Dichloromethane is a widely used extraction solvent. For many of the upcoming extractions on this website, I will be using dichloromethane. It can be used to extract vanillan from vanilla, cinnamaldehyde from cinnamon, and caffeine from any caffeinated drinks, to name just a few uses. It is an extremely common solvent, and it is always good to have around.

The method of extraction we are going to use is distillation. If you have a distillation setup, then great. If you don't, then you can try to distill it right out of the can. There is quite a good YouTube video on doing this you should watch. Either way, distillation is the easiest way to separate the DCM from the paint stripper. The brand I used is called "Klean Strip (KS) 3 Premium Stripper". You can get it at Walmart and quite a few hardware stores. It comes in about 1 quart containers for about $9. This brand has about 70% DCM in it, and the rest is methanol and petroleum distillates. It is quite thick, and it may be hard to get in a distillation flask, but it will work eventually. Don't get it on your hand, as it actually burns the skin for a bit.

When you distill it, you can take everything up to around 40-45 degrees Celcius. DCM boils at 39.6 degrees Celcius. The longer you collect, the more methanol contamination you will have. Collect until you feel comfortable stopping. It is pretty cool watching a water-like liquid come out of something so thick. The polymer that makes the paint stripper thick will still be in the flask, and depending on how much you took out of it, it will be more or less "hard". I wasn't paying the best of attention :) , and I over collected and the polymer that was left became rock hard.This is very difficult to remove with most solvents including water, alcohols, acetone, acids, etc. Someone on YouTube said that kerosene works well to clean it. I didn't have any on me at the time, so I tried some other methods. I only found 1 method that worked well, but it worked very fast and was good at removing the polymer. I added some concentrated (25-30%) hydrogen peroxide to the flask first, then some sulfuric acid to that. It bubbled quite a bit, and released some smoke, so I wouldn't recommend doing it inside without a fume hood. It almost overflowed the flask with bubbles, but it completely dissolved the polymer within a minute.

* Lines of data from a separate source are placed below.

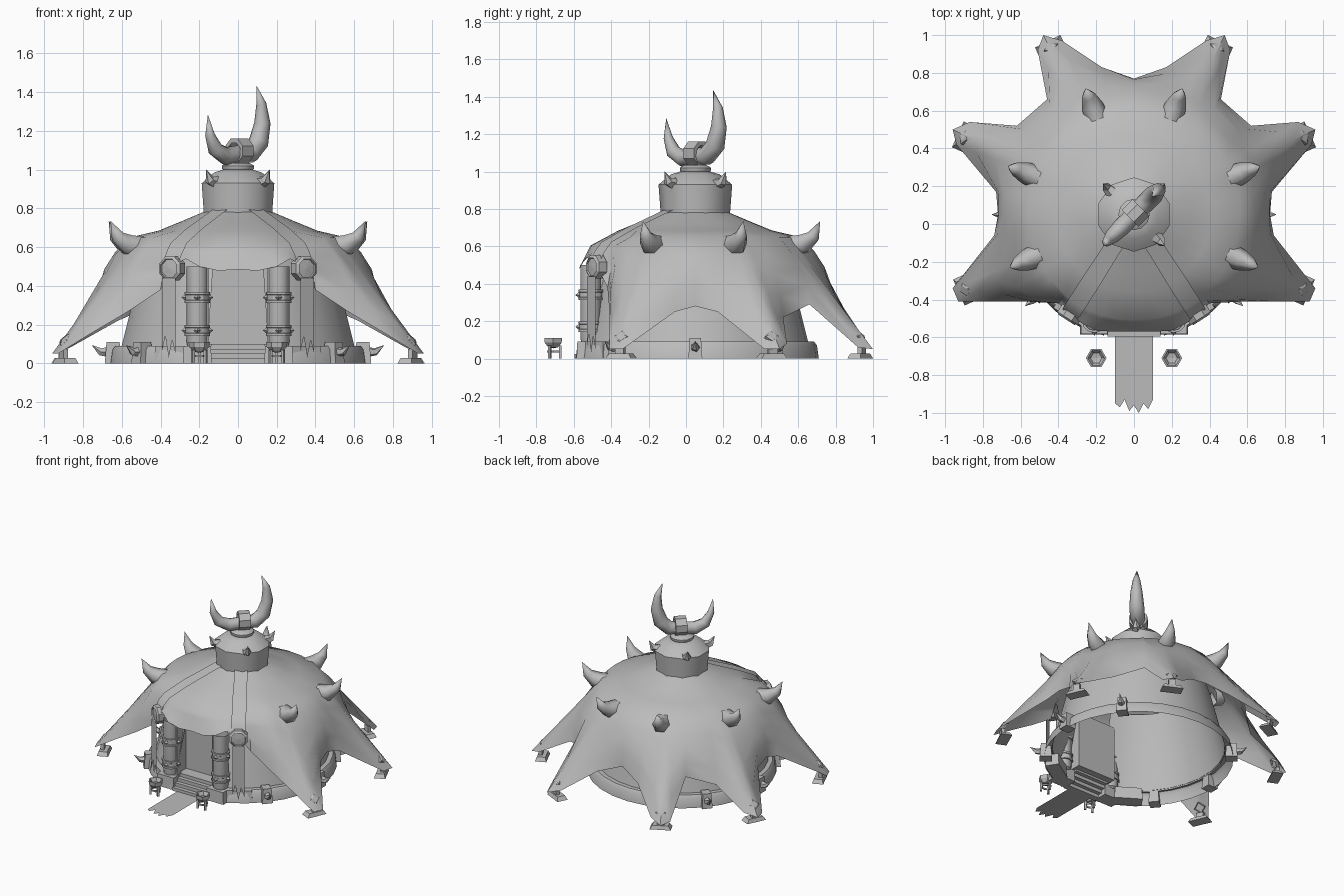
import bpy, bmesh
from math import sin, cos, pi, radians, atan2, hypot
from mathutils import Vector, Quaternion

if bpy.data.objects.get("Cube"):
    bpy.data.objects.remove(bpy.data.objects["Cube"])

grey = bpy.data.materials.new("plain grey")
grey.use_nodes = True
grey.diffuse_color = (0.5, 0.5, 0.5, 1)
grey.node_tree.nodes["Principled BSDF"].inputs["Base Color"].default_value = (0.5, 0.5, 0.5, 1)

CY = 0.05  # the tent axis stands at x = 0, y = CY


def polar(deg, r, z):
    a = radians(deg)
    return Vector((r * cos(a), CY + r * sin(a), z))


def make(name, verts, faces, smooth=None):
    bm = bmesh.new()
    vs = [bm.verts.new(v) for v in verts]
    for f in faces:
        bm.faces.new([vs[i] for i in f])
    bmesh.ops.remove_doubles(bm, verts=bm.verts, dist=1e-5)
    bmesh.ops.recalc_face_normals(bm, faces=bm.faces)
    me = bpy.data.meshes.new(name)
    bm.to_mesh(me)
    bm.free()
    me.materials.append(grey)
    ob = bpy.data.objects.new(name, me)
    bpy.context.collection.objects.link(ob)
    if smooth:
        bpy.ops.object.select_all(action='DESELECT')
        ob.select_set(True)
        bpy.context.view_layer.objects.active = ob
        bpy.ops.object.shade_smooth_by_angle(angle=radians(smooth))
    return ob


def grid(rows, n, closed):
    m = n if closed else n - 1
    return [(j * n + i, j * n + (i + 1) % n, (j + 1) * n + (i + 1) % n, (j + 1) * n + i)
            for j in range(rows - 1) for i in range(m)]


def lathe(name, prof, n, loc, axis=None, start=0, arc=360, smooth=None):
    """Turn a (radius, height) profile about an axis, upright by default."""
    q = Vector(axis).to_track_quat('Z', 'Y') if axis else Quaternion()
    full = arc == 360
    count = n if full else n + 1
    verts = []
    for r, z in prof:
        for i in range(count):
            a = radians(start + arc * i / n)
            verts.append(Vector(loc) + q @ Vector((r * cos(a), r * sin(a), z)))
    return make(name, verts, grid(len(prof), count, full), smooth)


def horn(name, path, radii, n=6, smooth=None):
    """Tapered tube along a path in an upright plane."""
    path = [Vector(p) for p in path]
    side = Vector((0, 0, 1)).cross(path[-1] - path[0]).normalized()
    verts = []
    for k, (p, r) in enumerate(zip(path, radii)):
        t = (path[min(k + 1, len(path) - 1)] - path[max(k - 1, 0)]).normalized()
        up = t.cross(side)
        for i in range(n):
            a = 2 * pi * i / n
            verts.append(p + r * (cos(a) * side + sin(a) * up))
    return make(name, verts, grid(len(path), n, True), smooth)


def box(name, loc, size, deg=0, taper=1.0):
    a = radians(deg)
    verts = []
    for z, s in ((-0.5, 1), (0.5, taper)):
        for x, y in ((-0.5, -0.5), (0.5, -0.5), (0.5, 0.5), (-0.5, 0.5)):
            x, y = x * size[0] * s, y * size[1] * s
            verts.append(Vector(loc) + Vector((x * cos(a) - y * sin(a), x * sin(a) + y * cos(a), z * size[2])))
    return make(name, verts, grid(2, 4, True) + [(0, 1, 2, 3), (4, 5, 6, 7)])


# base ring and inner wall, both open at the doorway
lathe("base_ring", [(0.66, 0), (0.65, 0.07), (0.635, 0.09), (0.6, 0.09)], 28,
      (0, CY, 0), start=-76, arc=332, smooth=30)
lathe("inner_wall", [(0.605, 0.08), (0.57, 0.22), (0.52, 0.42), (0.46, 0.62)], 28,
      (0, CY, 0), start=-75, arc=330, smooth=30)

# doorway recess and steps
box("door_panel", (0, -0.41, 0.3), (0.31, 0.01, 0.42))
box("door_lintel", (0, -0.46, 0.51), (0.31, 0.1, 0.01))
for s in (-1, 1):
    box("door_jamb", (s * 0.155, -0.465, 0.3), (0.012, 0.12, 0.42))
box("door_floor", (0, -0.445, 0.095), (0.31, 0.07, 0.01))
for k in range(4):
    box("step", (0, -0.5 - 0.03 * k + 0.02, 0.0875 - 0.025 * k), (0.28, 0.05, 0.025))

# canopy: hem points of one half, front to back
half = [(0, -.57, .485), (.1, -.57, .478), (.2, -.565, .5), (.27, -.53, .54), (.34, -.48, .5),
        (.4, -.42, .38), (.58, -.41, .26), (.75, -.41, .16), (.93, -.41, .05), (.96, -.34, .05),
        (.74, -.06, .25), (.72, .05, .28), (.73, .17, .25), (.94, .42, .05), (.96, .5, .05),
        (.87, .54, .08), (.62, .52, .22), (.46, .66, .29), (.51, .92, .06), (.48, 1, .05),
        (.38, .97, .08), (.17, .83, .23), (0, .77, .29)]
hem = half + [(-x, y, z) for x, y, z in half[-2:0:-1]]
cols = []
for x, y, z in hem:
    r = hypot(x, y - CY)
    deg = atan2(y - CY, x) * 180 / pi
    front = y < -0.41 and abs(x) < 0.41
    top = 0.605 if front else 0.65
    bulge = 0 if front else 0.055 * max(0, min(1, 1 - (r - 0.7) / 0.25))
    col = [polar(deg, 0.17, 0.785), polar(deg, 0.3, 0.73), polar(deg, 0.41, 0.685), polar(deg, 0.56, top)]
    for t in (0.25, 0.5, 0.75, 1):
        b = bulge * sin(pi * t)
        col.append(polar(deg, 0.56 + (r - 0.56) * t + b, top + (z - top) * t + b * 0.4))
    cols.append(col)
verts = [c[j] for j in range(8) for c in cols]
make("canopy", verts, grid(8, len(hem), True), smooth=50)

# collar, cap and finial seat
lathe("collar", [(0.185, 0.77), (0.197, 0.93), (0.13, 0.985), (0.08, 1.0), (0, 1.0)], 10,
      (0, CY, 0), start=18, smooth=40)
lathe("finial_seat", [(0.07, 0.99), (0.083, 1.005), (0.083, 1.02), (0.06, 1.035), (0, 1.035)], 12, (0, CY, 0), smooth=40)

# crescent horns on the top, set diagonally
arc = [(-.22, 1.285), (-.205, 1.18), (-.165, 1.105), (-.09, 1.07), (0, 1.08), (.09, 1.085),
       (.15, 1.14), (.178, 1.24), (.17, 1.34), (.135, 1.435)]
d = 0.7071
horn("crescent_horns", [(s * d, CY + s * d, z) for s, z in arc],
     [0, .025, .04, .048, .045, .052, .052, .042, .026, 0], 8, 70)
lathe("crescent_band", [(.045, -.04), (.068, -.04), (.068, .04), (.045, .04)], 8,
      (0.008, CY + 0.008, 1.097), (1, 1, 0), 22.5)

# collar spikes
for deg in (45, 135, 225, 315):
    horn("collar_spike", [polar(deg, .165, .935), polar(deg, .205, .945), polar(deg, .232, 1.0)], [.035, .026, 0], 5)

# shoulder horns and stakes at the canopy points
for s in (-1, 1):
    for a in (-23, 21, 69):
        deg = a if s > 0 else 180 - a
        horn("shoulder_horn", [polar(deg, .55, .6), polar(deg, .62, .615), polar(deg, .675, .655), polar(deg, .715, .735)],
             [.065, .057, .036, 0], 6, 70)
    for a, r in ((-24, .975), (24.5, .985), (63.5, .985)):
        deg = a if s > 0 else 180 - a
        box("stake_foot", polar(deg, r, .014), (.08, .15, .028), deg, .75)
        box("stake_post", polar(deg, r + .01, .045), (.025, .05, .06), deg)
        out = polar(deg, .78, .62) - Vector((0, CY, 0))
        lathe("stake_stud", [(.04, -.015), (.04, .008), (.025, .014), (0, .014)], 4, polar(deg, r, .115), out)

# spiked blocks round the base
for deg in (-40, 0, 40, 140, 180, 220):
    box("base_block", polar(deg, .645, .055), (.085, .075, .11), deg, .8)
    horn("base_spike", [polar(deg, .67, .06), polar(deg, .71, .06), polar(deg, .755, .095)], [.028, .02, 0], 5)

for s in (-1, 1):
    # strap over the canopy, ending in a buckle and a torn banner
    deg = -57.3 if s > 0 else 237.3
    tang = Vector((-sin(radians(deg)), cos(radians(deg)), 0))
    strap = [(.17, .795, .045), (.3, .742, .047), (.41, .698, .05), (.565, .622, .05), (.61, .57, .05), (.645, .5, .04)]
    verts = [polar(deg, r, z) + tang * k * w for r, z, w in strap for k in (-1, 0, 1)]
    make("strap", verts, grid(len(strap), 3, False), 40)
    facing = polar(deg, 1, 0) - Vector((0, CY, 0))
    lathe("buckle", [(0, -.03), (.068, -.03), (.068, .02), (.053, .03), (.05, .02), (0, .024)], 8,
          polar(deg, .632, .49), facing, 22.5)
    low = [.06, .14, .03, .12, .05]
    verts = [polar(deg, .662, z) + tang * (k - 2) * .021 for zs in ([.44] * 5, [.22] * 5, low)
             for k, z in enumerate(zs)]
    make("banner", verts, grid(3, 5, False))

    # door pillars with studded bands
    px, py = s * 0.21, -0.51
    box("pillar_plinth", (px, -.53, .045), (.15, .11, .09), 0, .93)
    box("porch_base", polar(deg, .6, .045), (.1, .2, .09), deg, .92)
    lathe("pillar", [(.03, .07), (.05, .085), (.055, .11), (.055, .5)], 12, (px, py, 0), smooth=40)
    for z in (.17, .34):
        lathe("pillar_band", [(.053, -.028), (.066, -.028), (.066, -.015), (.061, -.012), (.061, .012),
                              (.066, .015), (.066, .028), (.053, .028)], 12, (px, py, z), smooth=30)
        for ax in ((0, -1, 0), (1, 0, 0), (-1, 0, 0)):
            lathe("pillar_stud", [(.018, 0), (0, .022)], 4, Vector((px, py, z)) + Vector(ax) * .06, ax)

    # braziers on three legs
    bx, by = s * 0.2, -0.71
    lathe("brazier_bowl", [(0, .055), (.03, .06), (.052, .085), (.055, .11), (.045, .11), (.03, .085), (0, .08)], 6, (bx, by, 0))
    lathe("brazier_ring", [(.03, .032), (.038, .032), (.038, .044), (.03, .044), (.03, .032)], 6, (bx, by, 0))
    for k in range(3):
        a = radians(90 + 120 * k)
        box("brazier_leg", (bx + .037 * cos(a), by + .037 * sin(a), .035), (.014, .014, .07), 90 + 120 * k)

# torn rug before the steps
ends = [-.95, -.97, -.93, -.99, -.96, -1.0, -.95, -.98, -.93]
verts = [(-.1 + .025 * k, y, .004) for row in ([-.57] * 9, [-.85] * 9, ends) for k, y in enumerate(row)]
make("rug", verts, grid(3, 9, False))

There are several methods to purify this product. "mrhomescientist" on YouTube has a good video on purifying DCM. The two main contaminants that would be in it, are water and methanol. To get rid of the methanol, several rinses of water are necessary. Methanol is soluble in water, but DCM is not. Doing several rinses with water will get rid of this contamination. To get rid of the water, you need to put some kind of desiccant in it. Calcium Chloride would probably be the best. Let it dry over that for a while. Then, if you really want pure stuff, you can re-distill the DCM over Calcium Chloride. For most purposes you probably don't need to do this, but it never hurts.  Make sure you dispose of the waste properly, and enjoy your Dichloromethane.